Assigned task: A word-for-word copy of the listing is what's needed; leave out every image.
Supplied data below:
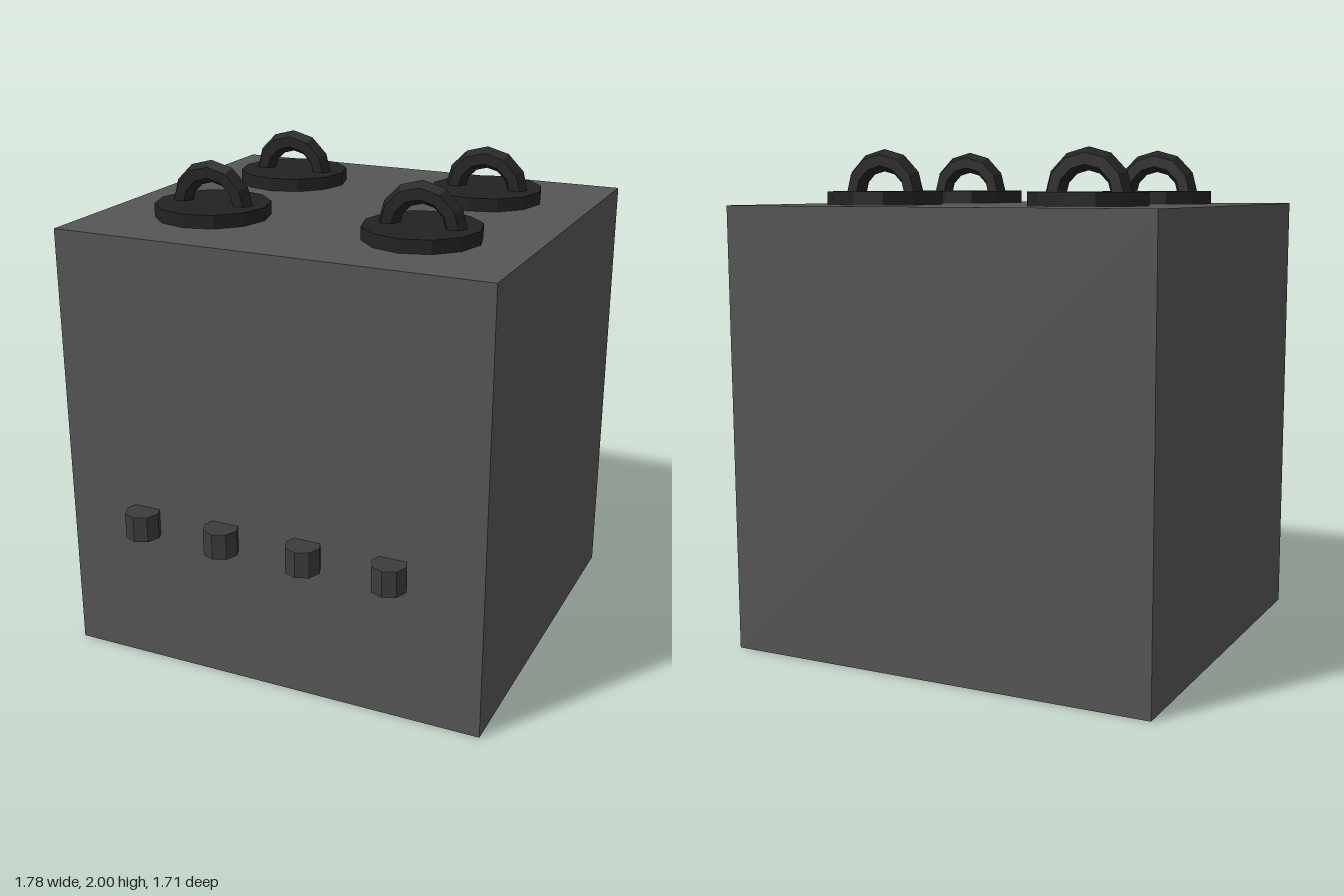
import * as THREE from 'three';

const material = (color) => new THREE.MeshStandardMaterial({ color, flatShading: true });

function addMesh(parent, name, geometry, mat, x, y, z) {
  const mesh = new THREE.Mesh(geometry, mat);
  mesh.name = name;
  mesh.position.set(x, y, z);
  parent.add(mesh);
  return mesh;
}

export function createModel() {
  const model = new THREE.Group();
  model.name = 'stove';

  const bodyMat = material(0x555555);
  const lidMat = material(0x222222);
  const knobMat = material(0x3c3c3c);

  // Plain box body; the knobs project beyond its front face
  addMesh(model, 'body', new THREE.BoxGeometry(1.78, 1.78, 1.6), bodyMat, 0, 0.89, -0.054);

  // Four round lids, each with an arched handle
  const plateGeo = new THREE.CylinderGeometry(0.23, 0.23, 0.055, 12);
  const handleGeo = new THREE.TorusGeometry(0.136, 0.044, 6, 6, Math.PI);
  for (const z of [-0.412, 0.302]) {
    for (const x of [-0.445, 0.445]) {
      const lid = new THREE.Group();
      lid.name = 'lid';
      lid.position.set(x, 1.78, z);
      addMesh(lid, 'lidPlate', plateGeo, lidMat, 0, 0.0255, 0);
      addMesh(lid, 'lidHandle', handleGeo, lidMat, 0, 0.04, 0);
      model.add(lid);
    }
  }

  // Row of octagonal knobs, half sunk into the front
  const knobGeo = new THREE.CylinderGeometry(0.071, 0.071, 0.106, 8);
  for (let i = 0; i < 4; i++) {
    addMesh(model, 'knob', knobGeo, knobMat, -0.536 + i * 0.355, 0.623, 0.783);
  }

  return model;
}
End of Supplied data.
Answer below:
import * as THREE from 'three';

const material = (color) => new THREE.MeshStandardMaterial({ color, flatShading: true });

function addMesh(parent, name, geometry, mat, x, y, z) {
  const mesh = new THREE.Mesh(geometry, mat);
  mesh.name = name;
  mesh.position.set(x, y, z);
  parent.add(mesh);
  return mesh;
}

export function createModel() {
  const model = new THREE.Group();
  model.name = 'stove';

  const bodyMat = material(0x555555);
  const lidMat = material(0x222222);
  const knobMat = material(0x3c3c3c);

  // Plain box body; the knobs project beyond its front face
  addMesh(model, 'body', new THREE.BoxGeometry(1.78, 1.78, 1.6), bodyMat, 0, 0.89, -0.054);

  // Four round lids, each with an arched handle
  const plateGeo = new THREE.CylinderGeometry(0.23, 0.23, 0.055, 12);
  const handleGeo = new THREE.TorusGeometry(0.136, 0.044, 6, 6, Math.PI);
  for (const z of [-0.412, 0.302]) {
    for (const x of [-0.445, 0.445]) {
      const lid = new THREE.Group();
      lid.name = 'lid';
      lid.position.set(x, 1.78, z);
      addMesh(lid, 'lidPlate', plateGeo, lidMat, 0, 0.0255, 0);
      addMesh(lid, 'lidHandle', handleGeo, lidMat, 0, 0.04, 0);
      model.add(lid);
    }
  }

  // Row of octagonal knobs, half sunk into the front
  const knobGeo = new THREE.CylinderGeometry(0.071, 0.071, 0.106, 8);
  for (let i = 0; i < 4; i++) {
    addMesh(model, 'knob', knobGeo, knobMat, -0.536 + i * 0.355, 0.623, 0.783);
  }

  return model;
}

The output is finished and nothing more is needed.